I have over the course of the past several seasons turned to a series of articles around this time of year in which I looked to explore the issues and questions facing the Pittsburgh Steelers during the upcoming season and trying to identify the range of possibilities in which any given scenario can end.
I started out with a dual series called The Optimist’s/Pessimist’s Take and switched last season to the Devil’s Advocate series. In an attempt to find a more streamlined solution with a title more suited to the actual endeavor, we are introducing a simple Buy Or Sell segment exploring whether the position statement is likely to be worth investing in as an idea.
The range of topics will be wide, from the specific to the general, exploring broad long-term possibilities to the immediate future of particular players. I will make an argument for why a concept should be bought into as well as one that can be sold, and you can share your thoughts on which is the more compelling case while offering your own.
Topic Statement: Jaylen Samuels is the rookie draft pick with the most difficult path toward a roster spot.
The Steelers already have four running backs on the 90-man roster who were on the 53-man roster a year ago, though not all at the same time. The presence of Roosevelt Nix also prevents the team from carrying more than three halfbacks on the roster, generally. They have done so in the past more freely when they were not utilizing a fullback.
The biggest problem with Samuels, however, is the question of whether or not the traits that made him successful in college will transfer to the NFL. Are his hands consistent enough to become trusted in the passing game? Can he be a reliable pass protector? Can he produce touching the ball well enough that those things don’t matter as much?
Like it or not, but the Steelers do like Fitzgerald Toussaint, who has been on the team in some capacity for years now. They also like Stevan Ridley, whom they re-signed after he spent the final few games on the roster.
Also important is the fact that they have shown the willingness to take a chance on a less proven but productive runner. They did it last year with Terrell Watson. Could Jarvion Franklin be that player?
No draft pick on the first two days of the draft has ever not made the team under Kevin Colbert, so the top four picks are safe. The safety room has been almost wiped clean, so that leaves a ready opening for Marcus Allen. And, well, Joshua Frazier’s new position coach is his old position coach.

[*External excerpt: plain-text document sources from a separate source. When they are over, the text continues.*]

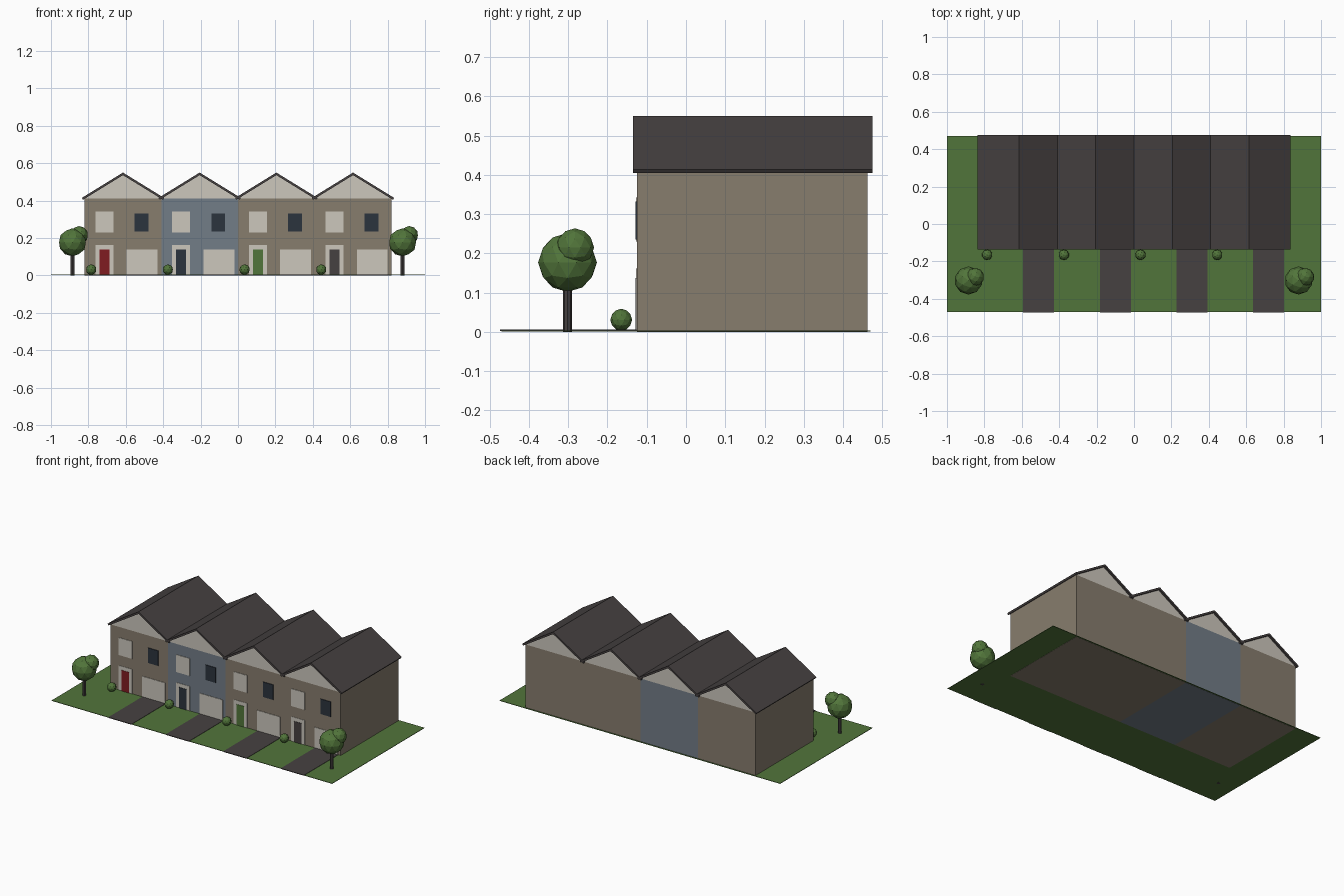
import bpy
import bmesh
from mathutils import Matrix

cube = bpy.data.objects.get("Cube")
if cube:
    bpy.data.objects.remove(cube, do_unlink=True)


def material(name, srgb):
    col = [c / 12.92 if c <= 0.04045 else ((c + 0.055) / 1.055) ** 2.4 for c in srgb] + [1.0]
    m = bpy.data.materials.new(name)
    m.use_nodes = True
    m.diffuse_color = col
    node = next(n for n in m.node_tree.nodes if n.type == 'BSDF_PRINCIPLED')
    node.inputs["Base Color"].default_value = col
    return m


TAN = material("tan wall", (0.53, 0.49, 0.43))
BLUE = material("blue grey wall", (0.45, 0.49, 0.53))
CREAM = material("cream trim", (0.80, 0.78, 0.74))
SLATE = material("dark slate", (0.275, 0.255, 0.255))
NAVY = material("dark glass", (0.17, 0.20, 0.24))
RED = material("red paint", (0.50, 0.11, 0.13))
GREEN = material("green", (0.32, 0.46, 0.23))


def finish(name, bm, mat):
    bmesh.ops.recalc_face_normals(bm, faces=bm.faces[:])
    mesh = bpy.data.meshes.new(name)
    bm.to_mesh(mesh)
    bm.free()
    mesh.materials.append(mat)
    ob = bpy.data.objects.new(name, mesh)
    bpy.context.collection.objects.link(ob)
    return ob


def prism(name, profile, y0, y1, mat):
    """Extrude an x-z outline along y."""
    bm = bmesh.new()
    face = bm.faces.new([bm.verts.new((x, y0, z)) for x, z in profile])
    out = bmesh.ops.extrude_face_region(bm, geom=[face])
    verts = [v for v in out["geom"] if isinstance(v, bmesh.types.BMVert)]
    bmesh.ops.translate(bm, verts=verts, vec=(0, y1 - y0, 0))
    return finish(name, bm, mat)


def box(name, x0, x1, y0, y1, z0, z1, mat):
    return prism(name, [(x0, z0), (x1, z0), (x1, z1), (x0, z1)], y0, y1, mat)


def leaf_balls(name, balls):
    bm = bmesh.new()
    for radius, centre in balls:
        bmesh.ops.create_icosphere(bm, subdivisions=2, radius=radius,
                                   matrix=Matrix.Translation(centre))
    return finish(name, bm, GREEN)


FRONT, BACK = -0.125, 0.463
HALF, EAVE, PEAK, SLOPE = 0.205, 0.41, 0.536, 0.615

# Lawn
box("lawn", -1, 1, -0.47, 0.47, 0.001, 0.004, GREEN)

walls = [TAN, BLUE, TAN, TAN]
doors = [RED, NAVY, GREEN, SLATE]
for i, (wall, door) in enumerate(zip(walls, doors)):
    c = (i - 1.5) * 2 * HALF
    n = str(i + 1)

    # Walls and gable
    box("house_walls_" + n, c - HALF, c + HALF, FRONT, BACK, 0, EAVE, wall)
    prism("gable_" + n, [(c - HALF, EAVE), (c + HALF, EAVE), (c, PEAK)], FRONT, BACK, CREAM)

    # Pitched roof with square-cut eaves
    ex, ez = 0.214, PEAK - 0.214 * SLOPE
    prism("roof_" + n, [
        (c - ex, ez), (c, PEAK), (c + ex, ez),
        (c + ex + 0.0065, ez + 0.010), (c, PEAK + 0.014), (c - ex - 0.0065, ez + 0.010),
    ], -0.135, 0.475, SLATE)

    # Front openings as thin plates: name, x range, z range, thickness, colour
    for part, x0, x1, z0, z1, t, mat in (
        ("upper_panel", -0.147, -0.051, 0.230, 0.342, 0.003, CREAM),
        ("window", 0.062, 0.136, 0.235, 0.332, 0.004, NAVY),
        ("door_surround", -0.147, -0.051, 0.004, 0.162, 0.002, CREAM),
        ("front_door", -0.126, -0.072, 0.004, 0.138, 0.004, door),
        ("garage_door", 0.020, 0.185, 0.006, 0.138, 0.003, CREAM),
    ):
        box(part + "_" + n, c + x0, c + x1, FRONT - t, FRONT, z0, z1, mat)

    # Driveway and round shrub
    box("driveway_" + n, c + 0.022, c + 0.188, -0.474, FRONT, 0.002, 0.006, SLATE)
    leaf_balls("shrub_" + n, [(0.028, (c - 0.170, -0.165, 0.031))])

# Trees at the front corners
for side, x in (("right", -0.885), ("left", 0.880)):
    bm = bmesh.new()
    bmesh.ops.create_cone(bm, cap_ends=True, segments=8, radius1=0.011, radius2=0.011,
                          depth=0.13, matrix=Matrix.Translation((x, -0.302, 0.065)))
    finish("tree_trunk_" + side, bm, SLATE)
    leaf_balls("tree_crown_" + side, [
        (0.075, (x, -0.302, 0.177)),
        (0.049, (x + 0.035, -0.283, 0.215)),
    ])
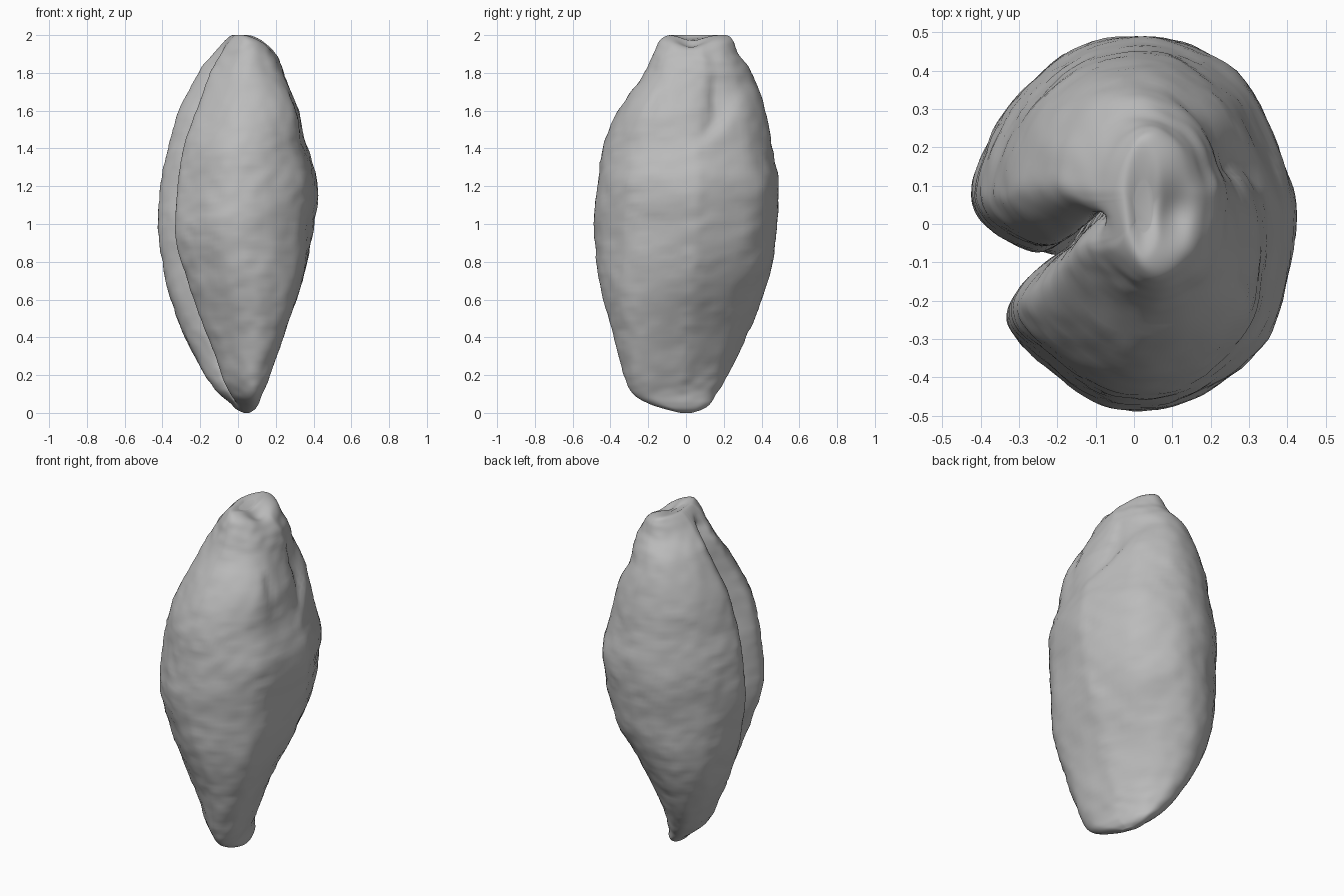
import bpy
import bmesh
import math
from mathutils import Vector, noise

default_cube = bpy.data.objects.get("Cube")
if default_cube:
    bpy.data.objects.remove(default_cube, do_unlink=True)

# Widest cross-section in hundredths, counter-clockwise, with the crease on the -x side
SECTION = [(42, 0), (40, 13), (31, 34), (15, 46), (0, 49), (-16, 45), (-30, 34),
           (-38, 22), (-42, 10), (-41, 3), (-35, -3), (-25, -7), (-17, -3),
           (-12, 1), (-17, -6), (-24, -11), (-30, -17), (-33, -23), (-31, -29),
           (-23, -37), (-10, -46), (3, -49), (16, -46), (30, -37), (38, -24)]
CREASE_START, CREASE_END = 9, 17

# Extent by height in hundredths: z, x min, x max, y min, y max
EXTENT = [(0, 3, 6, -3, 3), (2, -1, 9, -11, 9), (5, -4, 11, -20, 13),
          (10, -10, 13, -28, 16), (20, -18, 17, -33, 22), (40, -28, 24, -38, 32),
          (60, -36, 31, -44, 40), (80, -40, 37, -47, 46), (100, -42, 40, -49, 48),
          (120, -41, 42, -47, 49), (140, -37, 37, -44, 46), (160, -31, 33, -36, 42),
          (180, -21, 25, -22, 35), (190, -13, 20, -17, 28), (197, -7, 15, -14, 25),
          (200, -3, 8, -9, 21), (199, 0, 5, -2, 11)]


def spline(points, steps, closed):
    """Sample a Catmull-Rom curve through points of any dimension."""
    pts = [Vector(p) for p in points]
    count = len(pts)

    def at(i):
        return pts[i % count] if closed else pts[max(0, min(count - 1, i))]

    samples = []
    for i in range(count if closed else count - 1):
        a, b, c, d = (at(i + k) for k in (-1, 0, 1, 2))
        for s in range(steps):
            t = s / steps
            samples.append(b + (c - a) * (t / 2)
                           + (a * 2 - b * 5 + c * 4 - d) * (t * t / 2)
                           + (b * 3 - a - c * 3 + d) * (t ** 3 / 2))
    if not closed:
        samples.append(pts[-1])
    return samples


def smooth_step(low, high, value):
    t = max(0, min(1, (value - low) / (high - low)))
    return t * t * (3 - 2 * t)


def bump(value, centre, width):
    return math.exp(-((value - centre) / width) ** 2)


def fit(values, low, high):
    """Spread values over the range from low to high."""
    least, most = min(values), max(values)
    return [low + (v - least) / (most - least) * (high - low) for v in values]


def filled_section():
    """The cross-section with its crease bridged by a straight line."""
    points = [Vector(p) for p in SECTION]
    span = CREASE_END - CREASE_START
    for i in range(CREASE_START + 1, CREASE_END):
        t = (i - CREASE_START) / span
        points[i] = points[CREASE_START].lerp(points[CREASE_END], t)
    return points


def sculpt(p):
    """Sink the scar above its lip, hollow the tip and wrinkle the skin."""
    angle = math.degrees(math.atan2(p.y, p.x))
    outward = Vector((p.x, p.y, 0)).normalized()
    # Scar with a rising lip and two upright furrows
    lip = 1.4 + 0.33 * smooth_step(0, 75, angle)
    sunk = smooth_step(lip - 0.03, lip + 0.04, p.z) * smooth_step(1.9, 1.72, p.z)
    side = bump(angle, 35, 34)
    furrows = bump(p.y, -0.14, 0.03) + bump(p.y, 0.17, 0.03)
    furrows *= bump(p.z, 1.63, 0.12) * smooth_step(0, 0.15, p.x)
    p = p - outward * (0.015 * furrows + 0.03 * sunk * side)
    # Hollow at the tip, open towards +x
    hollow = bump(p.x, 0.11, 0.06) * bump(p.y, 0.03, 0.08) * smooth_step(1.85, 1.95, p.z)
    p.z -= 0.05 * hollow
    # Uneven skin
    coarse = noise.noise(p * 6) * 0.008
    fine = noise.noise(Vector((p.x * 14, p.y * 14, p.z * 22))) * 0.006
    return p + outward * (coarse + fine) * smooth_step(0, 0.15, p.z) * smooth_step(2.02, 1.9, p.z)


# Loft the cross-section through all heights, twisting it towards the base
creased = spline(SECTION, 6, True)
filled = spline(filled_section(), 6, True)
bm = bmesh.new()
rings = []
for level in spline(EXTENT, 8, False):
    z, x_min, x_max, y_min, y_max = level / 100
    twist = math.radians(29 * smooth_step(1, 0.2, z) + 6 * bump(z, 1.68, 0.18))
    depth = smooth_step(0.01, 0.14, z) * smooth_step(1.98, 1.8, z)
    outline = [f.lerp(c, depth) for f, c in zip(filled, creased)]
    across = [p.x / 42 * math.cos(twist) - p.y / 49 * math.sin(twist) for p in outline]
    xs = fit(across, x_min, x_max)
    ys = fit([p.y for p in outline], y_min, y_max)
    rings.append([bm.verts.new(sculpt(Vector((x, y, z)))) for x, y in zip(xs, ys)])
for lower, upper in zip(rings, rings[1:]):
    for i in range(len(lower)):
        j = (i + 1) % len(lower)
        bm.faces.new((lower[i], lower[j], upper[j], upper[i]))
bm.faces.new(list(reversed(rings[0])))
bm.faces.new(rings[-1])
for face in bm.faces:
    face.smooth = True

mesh = bpy.data.meshes.new("seed_body")
bm.to_mesh(mesh)
bm.free()
seed = bpy.data.objects.new("seed_body", mesh)
bpy.context.collection.objects.link(seed)

# One plain grey skin
skin = bpy.data.materials.new("pale_grey")
skin.use_nodes = True
grey = (0.5, 0.5, 0.5, 1)
skin.diffuse_color = grey
shader = skin.node_tree.nodes["Principled BSDF"]
shader.inputs["Base Color"].default_value = grey
shader.inputs["Roughness"].default_value = 0.8
mesh.materials.append(skin)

And he only has to beat out Daniel McCullers.
I’m going to start this section by pointing out that I’m not even entertaining the notion of Chukwuma Okorafor not making the roster. I think too many people have been scared off by words like ‘project’ and ‘developmental’. They’re not going to cut him.
But nobody after that gets a pass. Allen is already at best the fifth safety on the depth chart. They carried four last year, and even had one as a healthy scratch sometimes. Nat Berhe is their special teams contributor there.
As for Frazier, while he might have familiarity with his new coach, his new coach is still gaining familiarity with the Steelers’ system, which McCullers has four years of experience in. And don’t put it past an undrafted free agent to make a run for the final spot on the defensive line dept chart, either. How many of us thought Colin Holba was a lock to make the roster heading into training camp?